He also pointed out that "the transgender community has often been at the very forefront of LGBT advocacy in the country. The Supreme Court's judgment of 2014 - that affirmed the constitutional rights and freedoms of transgender persons - provided transgender individuals in the country with a path breaking charter of rights. It also paved the way for a more inclusive jurisprudence with respect to sexuality and gender." Sheihk shared his recent Op-ed for the Indian Express in which he explained the potential extensive effects of a Supreme Court vote for the 'right to love' beyond LGBT equality, for example in the protection of now disputed inter-caste unions or inter-faith relationships. 

Sheikh is a member of the Salzburg Global LGBT Forum since its third meeting on Strengthening Communities: LGBT Rights & Social Cohesion in 2015. You can see his interview on the legal situation in India for the Global LGBT Forum website here

During the session, he hosted a table at the “Knowledge Café” on “Reading between the lines: Battling discriminatory laws.” The group discussed legal mechanisms to push LGBT rights forward, such as narrowing the scope of discriminatory laws or broadening legal principles to make them more inclusive.
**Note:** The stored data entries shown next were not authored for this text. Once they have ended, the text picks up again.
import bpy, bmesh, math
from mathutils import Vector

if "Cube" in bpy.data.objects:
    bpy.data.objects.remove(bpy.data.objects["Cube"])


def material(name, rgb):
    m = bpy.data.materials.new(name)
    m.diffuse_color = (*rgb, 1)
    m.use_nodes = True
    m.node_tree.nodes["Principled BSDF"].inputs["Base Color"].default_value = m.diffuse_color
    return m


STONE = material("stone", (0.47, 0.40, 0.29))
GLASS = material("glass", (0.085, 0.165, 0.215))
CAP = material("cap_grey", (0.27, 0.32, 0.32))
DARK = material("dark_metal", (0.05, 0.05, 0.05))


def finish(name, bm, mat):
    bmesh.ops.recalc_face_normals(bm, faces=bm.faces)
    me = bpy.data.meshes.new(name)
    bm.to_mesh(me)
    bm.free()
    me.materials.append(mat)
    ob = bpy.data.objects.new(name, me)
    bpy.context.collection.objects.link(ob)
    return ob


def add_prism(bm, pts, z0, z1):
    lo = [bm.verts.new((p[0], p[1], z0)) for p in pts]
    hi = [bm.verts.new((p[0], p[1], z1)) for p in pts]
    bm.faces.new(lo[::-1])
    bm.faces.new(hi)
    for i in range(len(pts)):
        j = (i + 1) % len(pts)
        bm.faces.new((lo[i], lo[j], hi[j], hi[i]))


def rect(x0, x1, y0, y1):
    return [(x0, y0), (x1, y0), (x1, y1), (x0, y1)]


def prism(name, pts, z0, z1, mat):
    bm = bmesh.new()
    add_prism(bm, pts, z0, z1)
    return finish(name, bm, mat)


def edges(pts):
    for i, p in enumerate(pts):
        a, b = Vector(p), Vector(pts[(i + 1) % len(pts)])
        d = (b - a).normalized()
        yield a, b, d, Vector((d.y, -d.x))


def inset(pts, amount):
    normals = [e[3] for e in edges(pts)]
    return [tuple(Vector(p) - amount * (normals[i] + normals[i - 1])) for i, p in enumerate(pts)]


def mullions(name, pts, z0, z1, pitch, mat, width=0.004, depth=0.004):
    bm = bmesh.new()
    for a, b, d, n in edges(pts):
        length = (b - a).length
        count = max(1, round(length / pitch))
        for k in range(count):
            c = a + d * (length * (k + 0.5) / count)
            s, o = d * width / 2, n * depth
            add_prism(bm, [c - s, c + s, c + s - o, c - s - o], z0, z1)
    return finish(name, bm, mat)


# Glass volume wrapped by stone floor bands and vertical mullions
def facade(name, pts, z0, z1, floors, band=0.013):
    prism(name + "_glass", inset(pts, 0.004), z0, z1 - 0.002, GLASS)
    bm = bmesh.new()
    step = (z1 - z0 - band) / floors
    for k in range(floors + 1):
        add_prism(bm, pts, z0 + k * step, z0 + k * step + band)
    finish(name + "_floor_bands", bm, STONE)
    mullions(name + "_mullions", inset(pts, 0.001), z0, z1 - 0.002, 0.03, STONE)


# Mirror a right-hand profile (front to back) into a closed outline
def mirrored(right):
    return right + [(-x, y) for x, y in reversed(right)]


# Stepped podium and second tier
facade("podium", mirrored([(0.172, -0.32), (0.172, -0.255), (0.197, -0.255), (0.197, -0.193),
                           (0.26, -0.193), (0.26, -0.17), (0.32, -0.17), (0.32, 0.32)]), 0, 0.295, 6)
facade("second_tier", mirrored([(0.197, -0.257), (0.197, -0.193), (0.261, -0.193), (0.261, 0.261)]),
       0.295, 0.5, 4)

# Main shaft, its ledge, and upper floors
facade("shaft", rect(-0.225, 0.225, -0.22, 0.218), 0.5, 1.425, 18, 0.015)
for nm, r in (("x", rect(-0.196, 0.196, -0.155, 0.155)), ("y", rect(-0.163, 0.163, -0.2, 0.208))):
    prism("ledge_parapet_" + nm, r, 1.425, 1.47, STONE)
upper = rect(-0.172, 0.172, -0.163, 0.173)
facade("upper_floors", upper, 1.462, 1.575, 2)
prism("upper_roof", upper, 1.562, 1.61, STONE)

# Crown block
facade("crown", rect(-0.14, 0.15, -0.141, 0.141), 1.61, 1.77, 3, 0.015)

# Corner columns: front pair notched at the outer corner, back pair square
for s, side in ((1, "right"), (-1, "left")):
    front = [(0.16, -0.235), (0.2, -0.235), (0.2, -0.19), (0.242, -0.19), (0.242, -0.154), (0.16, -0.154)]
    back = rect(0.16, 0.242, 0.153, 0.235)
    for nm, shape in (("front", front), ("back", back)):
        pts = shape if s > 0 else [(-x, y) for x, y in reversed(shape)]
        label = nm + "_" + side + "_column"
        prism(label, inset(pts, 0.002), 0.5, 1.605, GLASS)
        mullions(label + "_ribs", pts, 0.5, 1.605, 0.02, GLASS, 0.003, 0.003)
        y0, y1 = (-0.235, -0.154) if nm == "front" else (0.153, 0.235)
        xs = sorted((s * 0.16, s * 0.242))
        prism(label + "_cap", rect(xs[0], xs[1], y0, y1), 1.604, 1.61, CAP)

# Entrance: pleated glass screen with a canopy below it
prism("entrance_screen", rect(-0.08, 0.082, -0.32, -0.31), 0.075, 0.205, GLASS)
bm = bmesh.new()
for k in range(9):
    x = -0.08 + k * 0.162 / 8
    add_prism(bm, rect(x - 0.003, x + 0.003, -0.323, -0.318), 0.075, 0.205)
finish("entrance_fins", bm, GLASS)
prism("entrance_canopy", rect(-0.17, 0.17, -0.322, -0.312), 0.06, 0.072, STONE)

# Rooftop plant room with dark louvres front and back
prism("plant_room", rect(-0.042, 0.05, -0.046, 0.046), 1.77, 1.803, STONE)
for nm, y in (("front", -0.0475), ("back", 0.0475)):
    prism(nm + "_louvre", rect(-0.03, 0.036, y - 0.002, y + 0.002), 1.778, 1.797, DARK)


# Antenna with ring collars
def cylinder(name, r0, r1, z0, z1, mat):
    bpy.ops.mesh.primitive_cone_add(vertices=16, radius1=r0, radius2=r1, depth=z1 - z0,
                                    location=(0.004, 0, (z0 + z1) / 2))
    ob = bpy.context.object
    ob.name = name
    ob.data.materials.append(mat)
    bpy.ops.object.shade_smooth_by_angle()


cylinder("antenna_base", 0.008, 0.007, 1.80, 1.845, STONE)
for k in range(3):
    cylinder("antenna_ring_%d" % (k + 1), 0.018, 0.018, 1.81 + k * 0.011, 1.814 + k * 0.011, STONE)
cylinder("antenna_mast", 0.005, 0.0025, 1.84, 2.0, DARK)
Sheikh shared with human rights defenders from around the world the legal strategies the LGBT community has used in India, such as making oppressive laws irrelevant by preventing enforcements; fracturing the law by highlighting conflictive laws; and expanding the coverage of transgender laws to include as many LGBT groups as possible.

You can read the full report from the 2015 session here.